The word "abandonment" and "parental kidnapping" are often tossed around in custody and divorce matters. In reality, it very rarely actually applies to these cases, let's look at a few common issues and questions people have:
Abandonment of a House: Leaving a house before or during a divorce does NOT "abandon" your interest in this marital asset. If the situation is bad at home, or dangerous, it makes sense to leave the house. Leaving the house does NOT mean you won't get any equity in the house or that the other party automatically gets it. If there are children involved, discuss with your attorney about getting a temporary parenting time order in place before leaving the property or soon afterwards. Discuss with your attorney the best way to leave the property and what, if anything, you should take with you when leaving.
Abandonment of Children: This is a very common term slung around in contested custody cases. True "abandonment of a child" is defined as "a parent or parents leaving a child with no supervision or care." If a parent has left the child with the other parent, this is NOT abandonment and does not take away that parent's legal rights to parenting time or custody now or in the future. True abandonment of a child is an issue for Child Protective Services and may involve an abuse/neglect proceeding, it does NOT mean a parent has left the house before or during a divorce or custody action.

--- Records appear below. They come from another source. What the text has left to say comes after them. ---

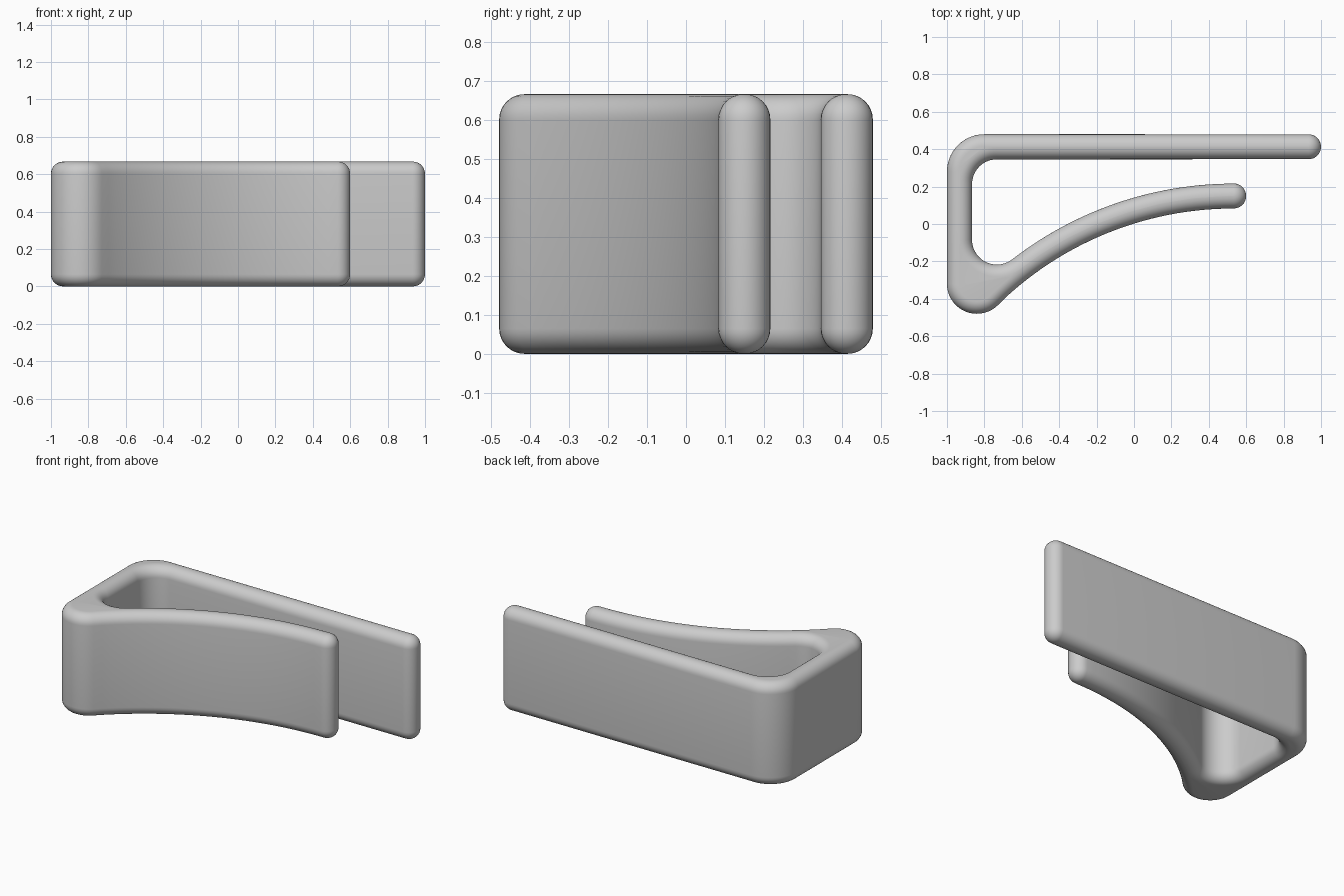
import bpy, bmesh, math
from mathutils import Vector

cube = bpy.data.objects.get("Cube")
if cube:
    bpy.data.objects.remove(cube, do_unlink=True)

HEIGHT = 0.667
HALF = 0.0667          # half the wall thickness
FILLET = 0.065         # rounding of the top and bottom rims

# Outline as tangent arcs: centre x, centre y, radius, start, end, steps.
# Rising angles are convex corners, falling angles are concave ones.
ARCS = [
    (0.933, 0.413, HALF, -90, 90, 16),         # straight arm tip
    (-0.8, 0.28, 0.2, 90, 180, 14),            # outer back corner
    (-0.84, -0.32, 0.16, 180, 314.5, 18),      # outer front corner
    (0.533, -1.717, 1.8, 134.5, 90, 28),       # outside of the curved arm
    (0.533, 0.15, HALF, -90, 90, 16),          # curved arm tip
    (0.533, -1.717, 1.933, 90, 127.8, 28),     # inside of the curved arm
    (-0.733, -0.084, 0.133, 307.8, 180, 18),   # pocket, front
    (-0.733, 0.213, 0.133, 180, 90, 14),       # pocket, back
]


def outline_samples():
    """Return (point, outward normal) pairs around the clip."""
    samples = []
    for cx, cy, r, a0, a1, steps in ARCS:
        side = 1 if a1 > a0 else -1
        for i in range(steps + 1):
            a = math.radians(a0 + (a1 - a0) * i / steps)
            d = Vector((math.cos(a), math.sin(a)))
            p = Vector((cx, cy)) + d * r
            if not samples or (p - samples[-1][0]).length > 0.006:
                samples.append((p, d * side))
    return samples


def rounded_slab(name, samples, height, radius, steps=8):
    """Extrude the outline with fully rounded rims."""
    bm = bmesh.new()
    quarter = [math.pi / 2 * i / steps for i in range(steps + 1)]
    levels = [(radius * (1 - math.sin(a)), radius * (1 - math.cos(a))) for a in quarter]
    levels += [(inset, height - z) for inset, z in reversed(levels)]
    rings = []
    for inset, z in levels:
        rings.append([bm.verts.new((*(p - n * inset), z)) for p, n in samples])
    count = len(samples)
    for low, high in zip(rings, rings[1:]):
        for i in range(count):
            j = (i + 1) % count
            bm.faces.new((low[i], low[j], high[j], high[i]))
    bm.faces.new(list(reversed(rings[0])))
    bm.faces.new(rings[-1])
    mesh = bpy.data.meshes.new(name)
    bm.to_mesh(mesh)
    bm.free()
    obj = bpy.data.objects.new(name, mesh)
    bpy.context.collection.objects.link(obj)
    return obj


# Material
grey = bpy.data.materials.new("plain grey")
grey.use_nodes = True
colour = (0.6, 0.6, 0.6, 1)
grey.diffuse_color = colour
grey.node_tree.nodes["Principled BSDF"].inputs["Base Color"].default_value = colour

# One-piece spring clip
clip = rounded_slab("spring_clip", outline_samples(), HEIGHT, FILLET)
clip.data.materials.append(grey)
bpy.ops.object.select_all(action='DESELECT')
clip.select_set(True)
bpy.context.view_layer.objects.active = clip
bpy.ops.object.shade_smooth_by_angle(angle=math.radians(35))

What do I do if I have to leave my children with the other parent and move out? Discuss your case with an attorney immediately. The longer you go without having regular parenting time with your children, the more you risk having less parenting time in the future as the bonds with your children will be diminished. Leaving your child with the other parent does not automatically mean you've abandoned your rights to have parenting time with the children now or in the future. It's important to note that transitioning out of the household is certainly not "abandonment" as defined above.

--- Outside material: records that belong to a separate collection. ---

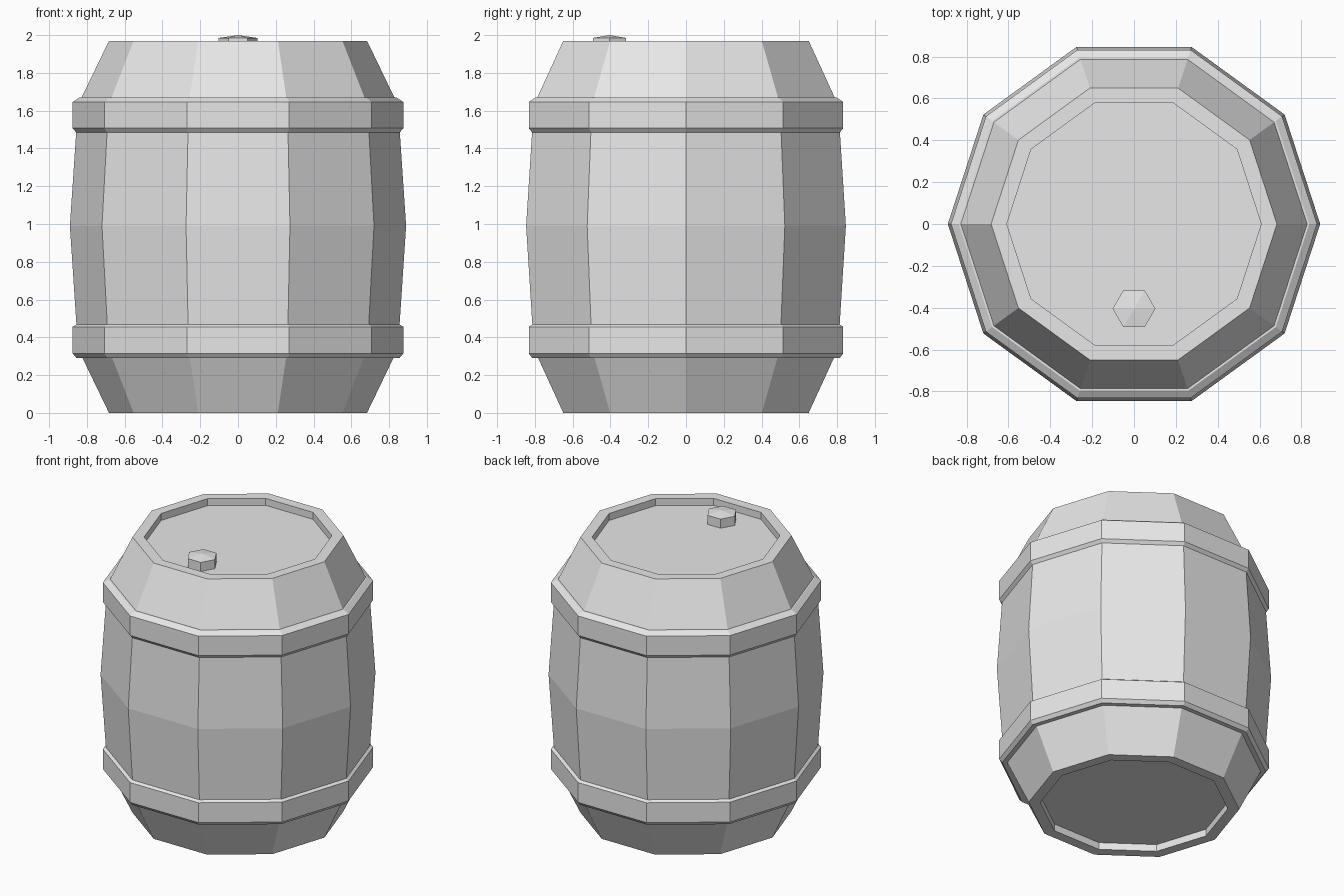
import bpy
import math

default = bpy.data.objects.get("Cube")
if default:
    bpy.data.objects.remove(default, do_unlink=True)

grey = bpy.data.materials.new("plain_grey")
grey.use_nodes = True
grey.diffuse_color = (0.8, 0.8, 0.8, 1)
grey.node_tree.nodes["Principled BSDF"].inputs["Base Color"].default_value = (0.8, 0.8, 0.8, 1)


def lathe(name, profile, sides, closed=False, location=(0, 0, 0)):
    """Turn an (r, z) profile, listed bottom to top, into a faceted solid; r = 0 makes a tip."""
    verts, rings, faces = [], [], []
    for r, z in profile:
        count = sides if r else 1
        start = len(verts)
        for i in range(count):
            a = math.tau * i / sides
            verts.append((r * math.cos(a), r * math.sin(a), z))
        rings.append([start + i % count for i in range(sides)])
    pairs = list(zip(rings, rings[1:]))
    if closed:
        pairs.append((rings[-1], rings[0]))
    else:
        faces.append(rings[0][::-1])
        if profile[-1][0]:
            faces.append(rings[-1])
    for low, high in pairs:
        for i in range(sides):
            j = (i + 1) % sides
            quad = [low[i], low[j], high[j], high[i]]
            faces.append(list(dict.fromkeys(quad)))
    mesh = bpy.data.meshes.new(name)
    mesh.from_pydata(verts, [], faces)
    mesh.materials.append(grey)
    obj = bpy.data.objects.new(name, mesh)
    obj.location = location
    bpy.context.collection.objects.link(obj)
    return obj


# Bulging body with a recessed lid and base
TOP, RECESS = 1.97, 0.05
half = [(0.608, RECESS), (0.608, 0), (0.683, 0), (0.847, 0.34)]
body = half + [(0.89, TOP / 2 + 0.005)] + [(r, TOP - z) for r, z in reversed(half)]
lathe("barrel_body", body, 10)

# Bevelled hoops, each sunk into the body
for name, low, high in (("lower_hoop", 0.29, 0.48), ("upper_hoop", 1.483, 1.67)):
    bevel = 0.024
    hoop = [(0.80, low), (0.855, low), (0.875, low + bevel),
            (0.875, high - bevel), (0.838, high), (0.80, high)]
    lathe(name, hoop, 10, closed=True)

# Six-sided bung with a shallow pointed top
lathe("bung", [(0.102, 1.90), (0.102, 1.985), (0, 2.0)], 6, location=(0, -0.405, 0))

Always be wary when leaving your children without having discussed the situation with a qualified attorney. It is always a good idea to have a case pending and a hearing scheduled for a temporary parenting time order if you plan on leaving the children or have already left the home.

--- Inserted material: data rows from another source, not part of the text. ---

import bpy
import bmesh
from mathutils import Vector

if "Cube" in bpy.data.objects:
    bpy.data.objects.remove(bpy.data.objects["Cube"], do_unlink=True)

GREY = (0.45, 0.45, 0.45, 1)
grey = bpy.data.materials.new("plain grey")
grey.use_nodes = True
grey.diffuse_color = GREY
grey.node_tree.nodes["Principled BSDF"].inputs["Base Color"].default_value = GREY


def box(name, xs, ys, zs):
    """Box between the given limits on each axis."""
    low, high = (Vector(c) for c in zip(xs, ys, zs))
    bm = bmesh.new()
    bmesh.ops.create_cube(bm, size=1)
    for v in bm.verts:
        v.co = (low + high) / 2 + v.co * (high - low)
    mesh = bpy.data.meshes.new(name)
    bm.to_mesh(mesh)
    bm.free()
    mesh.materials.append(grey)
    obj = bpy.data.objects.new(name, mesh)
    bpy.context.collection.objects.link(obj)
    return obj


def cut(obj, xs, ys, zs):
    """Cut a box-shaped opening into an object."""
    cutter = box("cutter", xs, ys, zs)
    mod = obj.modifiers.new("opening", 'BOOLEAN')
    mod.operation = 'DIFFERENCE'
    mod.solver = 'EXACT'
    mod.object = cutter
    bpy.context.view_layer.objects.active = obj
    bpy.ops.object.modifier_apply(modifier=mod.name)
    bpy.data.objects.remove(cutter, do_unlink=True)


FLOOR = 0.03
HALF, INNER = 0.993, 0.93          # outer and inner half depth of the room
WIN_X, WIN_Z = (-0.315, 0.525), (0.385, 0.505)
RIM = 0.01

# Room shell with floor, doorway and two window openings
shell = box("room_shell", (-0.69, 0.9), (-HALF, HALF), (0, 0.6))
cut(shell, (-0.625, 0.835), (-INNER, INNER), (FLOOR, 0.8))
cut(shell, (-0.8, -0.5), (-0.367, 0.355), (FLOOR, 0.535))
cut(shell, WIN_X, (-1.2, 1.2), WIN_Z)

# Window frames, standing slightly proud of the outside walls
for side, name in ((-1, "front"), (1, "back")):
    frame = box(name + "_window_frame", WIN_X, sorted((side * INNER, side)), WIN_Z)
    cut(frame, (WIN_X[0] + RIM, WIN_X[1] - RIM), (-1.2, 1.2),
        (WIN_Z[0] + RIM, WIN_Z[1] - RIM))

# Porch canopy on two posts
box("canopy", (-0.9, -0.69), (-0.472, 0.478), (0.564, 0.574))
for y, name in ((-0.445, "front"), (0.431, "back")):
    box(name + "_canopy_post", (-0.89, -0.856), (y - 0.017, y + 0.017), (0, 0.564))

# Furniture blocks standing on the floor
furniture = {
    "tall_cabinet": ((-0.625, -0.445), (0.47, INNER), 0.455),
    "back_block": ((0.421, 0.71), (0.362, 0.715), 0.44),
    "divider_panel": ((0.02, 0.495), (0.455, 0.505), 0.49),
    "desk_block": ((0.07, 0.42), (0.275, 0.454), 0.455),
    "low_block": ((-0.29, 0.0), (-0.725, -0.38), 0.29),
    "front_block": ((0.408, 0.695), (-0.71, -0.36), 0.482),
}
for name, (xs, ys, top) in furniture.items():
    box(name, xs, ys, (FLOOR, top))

Attorney Allison Greenlee Korr handles cases in Kalamazoo, Battle Creek and all surrounding counties, call today for a consultation. 269-381-4471